This dichotomy between supply and demand is not lost on some passengers. At the Winnipeg International Airport, for example, it was not entirely certain why a new terminal was being built in the first place.
"I'm through the airport about six times a year and it never seems to be busy compared to the Toronto airport," said Paul Hurley, a Toronto software sales executive. "I don't really see the demand for a new terminal."
But demand is indeed there, according to the airports, with record passenger levels being recorded across the country.
Daniel-Robert Gooch, the CAC's communications director, says passenger numbers have now "passed the pre-2001 level" and airports are well-positioned to handle the increase in traffic. "We knew this was coming so airports had to invest in their infrastructure programs," he says, adding that between 1991 and 2006 passenger levels have risen by 50 per cent.
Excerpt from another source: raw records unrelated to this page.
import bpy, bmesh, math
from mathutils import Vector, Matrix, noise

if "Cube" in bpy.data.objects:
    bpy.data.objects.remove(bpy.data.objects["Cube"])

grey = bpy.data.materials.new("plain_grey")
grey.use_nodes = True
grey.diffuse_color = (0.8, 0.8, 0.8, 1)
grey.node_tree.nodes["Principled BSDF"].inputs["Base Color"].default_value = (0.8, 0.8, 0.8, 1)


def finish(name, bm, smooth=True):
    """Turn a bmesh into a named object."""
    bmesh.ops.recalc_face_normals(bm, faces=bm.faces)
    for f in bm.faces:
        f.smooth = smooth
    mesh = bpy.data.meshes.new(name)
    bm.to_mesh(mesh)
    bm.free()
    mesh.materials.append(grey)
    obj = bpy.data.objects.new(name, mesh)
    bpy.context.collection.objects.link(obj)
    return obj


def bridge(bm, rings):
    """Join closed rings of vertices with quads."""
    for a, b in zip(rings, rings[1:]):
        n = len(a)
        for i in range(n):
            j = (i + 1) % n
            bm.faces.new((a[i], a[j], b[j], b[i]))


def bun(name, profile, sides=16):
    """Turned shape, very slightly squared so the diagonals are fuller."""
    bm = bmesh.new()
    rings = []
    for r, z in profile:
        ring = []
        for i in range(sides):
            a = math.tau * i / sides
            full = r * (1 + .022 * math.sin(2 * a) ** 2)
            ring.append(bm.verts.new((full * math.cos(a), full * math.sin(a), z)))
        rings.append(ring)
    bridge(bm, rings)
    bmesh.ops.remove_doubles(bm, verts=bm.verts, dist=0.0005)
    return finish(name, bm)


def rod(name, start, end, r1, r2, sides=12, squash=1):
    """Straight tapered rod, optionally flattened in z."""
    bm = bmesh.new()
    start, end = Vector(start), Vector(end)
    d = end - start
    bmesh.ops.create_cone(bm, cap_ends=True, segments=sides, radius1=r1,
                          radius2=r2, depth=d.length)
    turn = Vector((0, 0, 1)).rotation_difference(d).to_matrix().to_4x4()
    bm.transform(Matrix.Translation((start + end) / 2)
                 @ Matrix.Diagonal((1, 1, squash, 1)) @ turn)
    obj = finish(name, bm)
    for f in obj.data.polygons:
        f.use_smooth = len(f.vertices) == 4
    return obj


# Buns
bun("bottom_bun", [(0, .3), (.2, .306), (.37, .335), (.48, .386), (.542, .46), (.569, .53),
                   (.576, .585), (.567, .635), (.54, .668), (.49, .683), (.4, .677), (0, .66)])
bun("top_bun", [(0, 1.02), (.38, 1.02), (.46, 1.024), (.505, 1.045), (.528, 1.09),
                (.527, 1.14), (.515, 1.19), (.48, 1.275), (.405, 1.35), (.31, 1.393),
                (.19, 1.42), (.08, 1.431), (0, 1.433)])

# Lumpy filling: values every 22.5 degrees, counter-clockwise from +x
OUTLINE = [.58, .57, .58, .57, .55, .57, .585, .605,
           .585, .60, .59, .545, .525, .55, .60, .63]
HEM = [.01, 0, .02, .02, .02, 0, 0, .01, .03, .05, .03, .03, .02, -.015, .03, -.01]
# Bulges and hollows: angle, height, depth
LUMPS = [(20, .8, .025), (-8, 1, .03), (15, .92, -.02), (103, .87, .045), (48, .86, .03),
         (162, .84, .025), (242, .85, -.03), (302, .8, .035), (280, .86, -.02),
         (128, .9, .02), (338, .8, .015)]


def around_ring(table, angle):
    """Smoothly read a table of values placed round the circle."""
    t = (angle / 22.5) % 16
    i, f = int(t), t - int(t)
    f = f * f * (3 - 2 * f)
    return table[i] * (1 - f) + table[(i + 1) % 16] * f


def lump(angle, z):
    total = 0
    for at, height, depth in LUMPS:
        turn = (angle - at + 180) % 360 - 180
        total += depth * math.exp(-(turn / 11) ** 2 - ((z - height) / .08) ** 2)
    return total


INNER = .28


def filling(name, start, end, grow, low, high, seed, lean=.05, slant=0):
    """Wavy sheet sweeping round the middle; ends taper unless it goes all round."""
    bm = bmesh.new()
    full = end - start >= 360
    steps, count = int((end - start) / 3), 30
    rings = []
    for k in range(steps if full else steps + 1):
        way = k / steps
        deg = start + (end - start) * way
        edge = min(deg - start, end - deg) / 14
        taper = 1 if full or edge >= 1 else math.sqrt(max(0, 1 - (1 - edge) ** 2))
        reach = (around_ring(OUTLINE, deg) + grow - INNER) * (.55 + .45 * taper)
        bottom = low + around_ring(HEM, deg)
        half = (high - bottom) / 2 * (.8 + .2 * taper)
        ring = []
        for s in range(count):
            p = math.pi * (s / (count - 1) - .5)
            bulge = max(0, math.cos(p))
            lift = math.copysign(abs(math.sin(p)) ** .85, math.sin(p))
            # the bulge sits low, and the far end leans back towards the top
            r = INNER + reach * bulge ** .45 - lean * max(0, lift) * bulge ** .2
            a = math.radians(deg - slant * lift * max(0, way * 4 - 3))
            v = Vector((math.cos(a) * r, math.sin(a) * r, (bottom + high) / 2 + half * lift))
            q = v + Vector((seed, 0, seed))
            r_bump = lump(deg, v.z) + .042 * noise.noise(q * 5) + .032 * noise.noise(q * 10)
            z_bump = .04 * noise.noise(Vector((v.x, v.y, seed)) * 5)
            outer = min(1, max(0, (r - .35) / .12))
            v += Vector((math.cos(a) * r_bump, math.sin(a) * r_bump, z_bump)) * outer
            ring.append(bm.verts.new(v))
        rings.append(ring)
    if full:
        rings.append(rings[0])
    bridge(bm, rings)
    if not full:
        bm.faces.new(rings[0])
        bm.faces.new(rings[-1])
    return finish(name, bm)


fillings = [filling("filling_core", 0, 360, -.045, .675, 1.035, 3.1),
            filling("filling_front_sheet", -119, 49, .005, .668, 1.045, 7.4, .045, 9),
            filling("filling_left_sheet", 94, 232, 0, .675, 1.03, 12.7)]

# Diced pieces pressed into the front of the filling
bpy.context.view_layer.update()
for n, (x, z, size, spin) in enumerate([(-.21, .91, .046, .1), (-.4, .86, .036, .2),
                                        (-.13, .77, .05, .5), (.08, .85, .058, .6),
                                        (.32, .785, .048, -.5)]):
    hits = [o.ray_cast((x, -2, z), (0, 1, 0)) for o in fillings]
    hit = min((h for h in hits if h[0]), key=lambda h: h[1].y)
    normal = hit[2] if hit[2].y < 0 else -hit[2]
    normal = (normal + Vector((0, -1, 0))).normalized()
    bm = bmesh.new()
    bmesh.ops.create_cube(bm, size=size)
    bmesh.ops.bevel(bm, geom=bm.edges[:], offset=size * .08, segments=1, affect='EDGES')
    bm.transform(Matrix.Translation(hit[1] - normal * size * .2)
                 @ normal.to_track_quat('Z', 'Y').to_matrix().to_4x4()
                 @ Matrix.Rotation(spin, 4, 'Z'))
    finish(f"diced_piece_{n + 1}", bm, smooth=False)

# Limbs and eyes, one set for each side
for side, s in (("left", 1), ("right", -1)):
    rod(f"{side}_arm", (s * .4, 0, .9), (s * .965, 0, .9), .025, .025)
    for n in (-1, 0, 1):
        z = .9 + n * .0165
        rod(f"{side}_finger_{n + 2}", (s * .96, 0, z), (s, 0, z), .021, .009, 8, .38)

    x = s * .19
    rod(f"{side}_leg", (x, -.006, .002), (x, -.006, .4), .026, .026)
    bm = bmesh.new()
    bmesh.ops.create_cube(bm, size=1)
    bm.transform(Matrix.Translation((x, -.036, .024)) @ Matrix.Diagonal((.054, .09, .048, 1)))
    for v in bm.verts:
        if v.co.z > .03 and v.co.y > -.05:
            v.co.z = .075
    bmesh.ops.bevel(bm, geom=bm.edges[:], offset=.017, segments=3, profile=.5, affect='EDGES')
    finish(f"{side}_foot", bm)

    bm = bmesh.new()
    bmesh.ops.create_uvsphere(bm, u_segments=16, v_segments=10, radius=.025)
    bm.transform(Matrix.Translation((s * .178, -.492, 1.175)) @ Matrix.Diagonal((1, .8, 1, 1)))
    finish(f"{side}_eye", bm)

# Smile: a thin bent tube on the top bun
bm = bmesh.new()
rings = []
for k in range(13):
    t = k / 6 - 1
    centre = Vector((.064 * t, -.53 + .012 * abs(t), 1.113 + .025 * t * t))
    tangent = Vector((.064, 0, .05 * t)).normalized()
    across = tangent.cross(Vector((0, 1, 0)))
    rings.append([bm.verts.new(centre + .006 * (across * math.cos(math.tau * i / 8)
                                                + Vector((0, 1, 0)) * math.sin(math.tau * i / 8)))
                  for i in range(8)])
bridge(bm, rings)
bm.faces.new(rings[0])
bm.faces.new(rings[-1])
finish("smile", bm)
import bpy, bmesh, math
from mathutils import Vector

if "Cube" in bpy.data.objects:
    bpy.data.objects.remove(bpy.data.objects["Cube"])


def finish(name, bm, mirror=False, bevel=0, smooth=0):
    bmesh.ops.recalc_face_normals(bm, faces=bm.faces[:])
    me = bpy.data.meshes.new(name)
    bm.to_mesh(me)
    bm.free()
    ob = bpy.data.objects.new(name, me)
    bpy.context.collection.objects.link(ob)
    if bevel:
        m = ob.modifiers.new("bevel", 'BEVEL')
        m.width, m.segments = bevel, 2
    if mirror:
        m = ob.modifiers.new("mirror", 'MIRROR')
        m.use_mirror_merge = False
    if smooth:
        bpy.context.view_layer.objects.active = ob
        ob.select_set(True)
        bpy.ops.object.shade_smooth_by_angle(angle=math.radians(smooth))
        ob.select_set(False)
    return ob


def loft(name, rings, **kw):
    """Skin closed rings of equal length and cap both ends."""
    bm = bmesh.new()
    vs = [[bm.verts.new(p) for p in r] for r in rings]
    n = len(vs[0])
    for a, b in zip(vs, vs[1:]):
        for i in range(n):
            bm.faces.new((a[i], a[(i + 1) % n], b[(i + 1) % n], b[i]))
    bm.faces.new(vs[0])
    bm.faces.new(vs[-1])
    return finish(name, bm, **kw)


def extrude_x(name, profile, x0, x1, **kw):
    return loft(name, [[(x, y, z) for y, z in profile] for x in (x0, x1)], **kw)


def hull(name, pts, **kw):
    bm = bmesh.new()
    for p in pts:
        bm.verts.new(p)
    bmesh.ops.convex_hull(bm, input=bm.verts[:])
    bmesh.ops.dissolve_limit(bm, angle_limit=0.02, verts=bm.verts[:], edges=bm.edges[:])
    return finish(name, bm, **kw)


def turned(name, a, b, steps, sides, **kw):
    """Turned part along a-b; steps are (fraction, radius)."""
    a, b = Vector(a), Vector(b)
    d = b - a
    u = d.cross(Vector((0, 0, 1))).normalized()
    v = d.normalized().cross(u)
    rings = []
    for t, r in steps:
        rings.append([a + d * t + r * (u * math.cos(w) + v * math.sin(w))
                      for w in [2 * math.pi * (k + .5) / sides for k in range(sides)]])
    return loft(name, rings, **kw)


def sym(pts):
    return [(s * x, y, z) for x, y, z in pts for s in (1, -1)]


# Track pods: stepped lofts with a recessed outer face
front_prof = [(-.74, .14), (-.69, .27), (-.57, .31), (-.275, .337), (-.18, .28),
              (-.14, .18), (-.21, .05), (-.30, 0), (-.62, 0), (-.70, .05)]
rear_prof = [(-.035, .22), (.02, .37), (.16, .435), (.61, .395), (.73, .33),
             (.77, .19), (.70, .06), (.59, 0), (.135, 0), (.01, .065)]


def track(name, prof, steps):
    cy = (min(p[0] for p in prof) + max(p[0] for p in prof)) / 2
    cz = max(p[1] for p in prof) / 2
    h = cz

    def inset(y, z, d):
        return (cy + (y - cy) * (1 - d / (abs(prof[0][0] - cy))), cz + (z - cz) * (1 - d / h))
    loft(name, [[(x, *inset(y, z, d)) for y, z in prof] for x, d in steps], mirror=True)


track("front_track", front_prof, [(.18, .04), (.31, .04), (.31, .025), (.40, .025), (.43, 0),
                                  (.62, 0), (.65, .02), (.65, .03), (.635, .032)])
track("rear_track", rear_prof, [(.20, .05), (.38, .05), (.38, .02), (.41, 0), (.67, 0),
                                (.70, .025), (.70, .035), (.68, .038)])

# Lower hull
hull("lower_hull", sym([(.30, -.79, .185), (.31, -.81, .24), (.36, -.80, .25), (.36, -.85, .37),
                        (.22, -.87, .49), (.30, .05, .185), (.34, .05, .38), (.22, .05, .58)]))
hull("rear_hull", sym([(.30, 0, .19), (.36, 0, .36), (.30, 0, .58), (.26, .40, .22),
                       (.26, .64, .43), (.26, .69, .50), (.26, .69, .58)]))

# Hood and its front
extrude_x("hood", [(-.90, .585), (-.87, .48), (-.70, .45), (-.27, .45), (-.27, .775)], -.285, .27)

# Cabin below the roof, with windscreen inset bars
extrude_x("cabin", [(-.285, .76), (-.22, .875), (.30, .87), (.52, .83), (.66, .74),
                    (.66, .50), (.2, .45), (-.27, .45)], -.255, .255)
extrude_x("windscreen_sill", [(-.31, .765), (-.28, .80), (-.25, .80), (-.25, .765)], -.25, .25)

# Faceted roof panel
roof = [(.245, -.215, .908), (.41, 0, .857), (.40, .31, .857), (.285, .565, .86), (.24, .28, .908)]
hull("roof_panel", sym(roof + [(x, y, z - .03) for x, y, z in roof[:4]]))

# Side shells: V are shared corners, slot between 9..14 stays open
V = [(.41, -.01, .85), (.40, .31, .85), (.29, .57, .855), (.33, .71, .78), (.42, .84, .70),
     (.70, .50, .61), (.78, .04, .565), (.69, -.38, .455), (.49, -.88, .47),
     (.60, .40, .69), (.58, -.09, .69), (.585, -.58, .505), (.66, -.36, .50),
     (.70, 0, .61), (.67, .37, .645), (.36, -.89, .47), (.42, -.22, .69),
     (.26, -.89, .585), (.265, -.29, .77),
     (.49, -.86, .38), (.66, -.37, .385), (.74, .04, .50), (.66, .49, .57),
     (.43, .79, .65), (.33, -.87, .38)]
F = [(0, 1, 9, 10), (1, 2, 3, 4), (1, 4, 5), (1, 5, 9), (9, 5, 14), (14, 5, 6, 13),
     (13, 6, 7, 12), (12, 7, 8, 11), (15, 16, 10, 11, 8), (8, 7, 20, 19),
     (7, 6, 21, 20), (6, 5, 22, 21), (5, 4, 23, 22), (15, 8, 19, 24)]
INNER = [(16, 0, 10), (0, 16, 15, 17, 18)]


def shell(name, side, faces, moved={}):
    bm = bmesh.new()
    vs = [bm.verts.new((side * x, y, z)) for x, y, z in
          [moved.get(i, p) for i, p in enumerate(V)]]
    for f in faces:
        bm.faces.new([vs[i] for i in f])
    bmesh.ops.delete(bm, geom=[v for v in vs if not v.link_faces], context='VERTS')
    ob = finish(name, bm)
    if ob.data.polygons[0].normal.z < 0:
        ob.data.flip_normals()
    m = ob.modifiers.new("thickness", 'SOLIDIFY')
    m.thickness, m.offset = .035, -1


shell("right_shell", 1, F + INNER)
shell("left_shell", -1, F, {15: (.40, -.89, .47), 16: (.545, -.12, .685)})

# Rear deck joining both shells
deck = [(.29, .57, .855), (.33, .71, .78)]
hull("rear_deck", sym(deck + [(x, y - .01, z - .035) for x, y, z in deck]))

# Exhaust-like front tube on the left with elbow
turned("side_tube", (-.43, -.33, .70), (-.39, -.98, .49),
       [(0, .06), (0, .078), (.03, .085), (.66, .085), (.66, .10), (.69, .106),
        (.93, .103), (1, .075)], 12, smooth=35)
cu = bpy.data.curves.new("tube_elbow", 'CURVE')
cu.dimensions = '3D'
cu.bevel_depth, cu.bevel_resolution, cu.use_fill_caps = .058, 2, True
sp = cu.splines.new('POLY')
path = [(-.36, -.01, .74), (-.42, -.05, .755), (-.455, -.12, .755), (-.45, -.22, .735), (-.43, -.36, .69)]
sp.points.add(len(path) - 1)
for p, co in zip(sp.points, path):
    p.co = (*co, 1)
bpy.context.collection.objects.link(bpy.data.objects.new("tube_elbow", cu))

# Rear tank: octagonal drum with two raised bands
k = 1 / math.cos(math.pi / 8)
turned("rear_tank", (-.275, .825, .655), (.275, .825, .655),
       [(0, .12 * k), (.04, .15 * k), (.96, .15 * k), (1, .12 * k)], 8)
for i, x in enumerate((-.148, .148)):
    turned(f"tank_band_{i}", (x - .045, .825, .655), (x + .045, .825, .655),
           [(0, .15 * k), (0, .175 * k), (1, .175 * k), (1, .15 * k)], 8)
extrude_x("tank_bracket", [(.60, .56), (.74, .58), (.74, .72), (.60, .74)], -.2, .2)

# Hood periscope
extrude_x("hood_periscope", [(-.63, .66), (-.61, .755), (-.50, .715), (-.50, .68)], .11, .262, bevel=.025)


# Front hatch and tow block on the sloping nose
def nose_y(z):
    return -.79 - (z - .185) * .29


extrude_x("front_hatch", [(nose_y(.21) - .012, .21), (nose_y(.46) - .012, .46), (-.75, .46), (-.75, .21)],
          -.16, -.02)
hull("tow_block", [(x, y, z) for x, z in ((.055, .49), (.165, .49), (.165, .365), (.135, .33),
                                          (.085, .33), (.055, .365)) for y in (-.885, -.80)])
To fund these expansion projects, most airport operators have imposed fees on passengers and raised money in the bond markets - this, says D'Cruz, with the "implicit guarantee" of governments because of the operators' status as privatized not-for-profit or "corporatized" entities. As a result, he says, they have "an excessive amount of debt" on their books.
"It's clear that the corporatization of the Canadian airports has led to an exorbitant amount of gold plating," says Dempsey. "They are increasingly beautiful but they are increasingly expensive."
"Building beautiful terminal facilities with lots of stone and waterfalls may facilitate the pleasure of the experience of the people who walk through the airport but it's a cost that has to be incurred ultimately by the airlines and their passengers."
Adds D'Cruz: "This is called the edifice complex."
The flip side, according to the CAC, is that airport authorities are much more than money collectors with big ambitions - they also contribute to the local economies, especially in the area of tourism, which is the main engine that is expected to power growth in the industry.
The CAC says airports also give, not just take - together paying nearly $300 million a year to the federal government in airport rent.
Personally, in the case of the Ottawa Airport, expansion was immediately necessary thanks to years of neglect on the part of Transport Canada (I suspect this was the case of pretty much every airport authority in Canada when they took their airport over). The second expansion was justified on the costs of operating the old terminal. Now they have a nicer airport, with lower annual costs.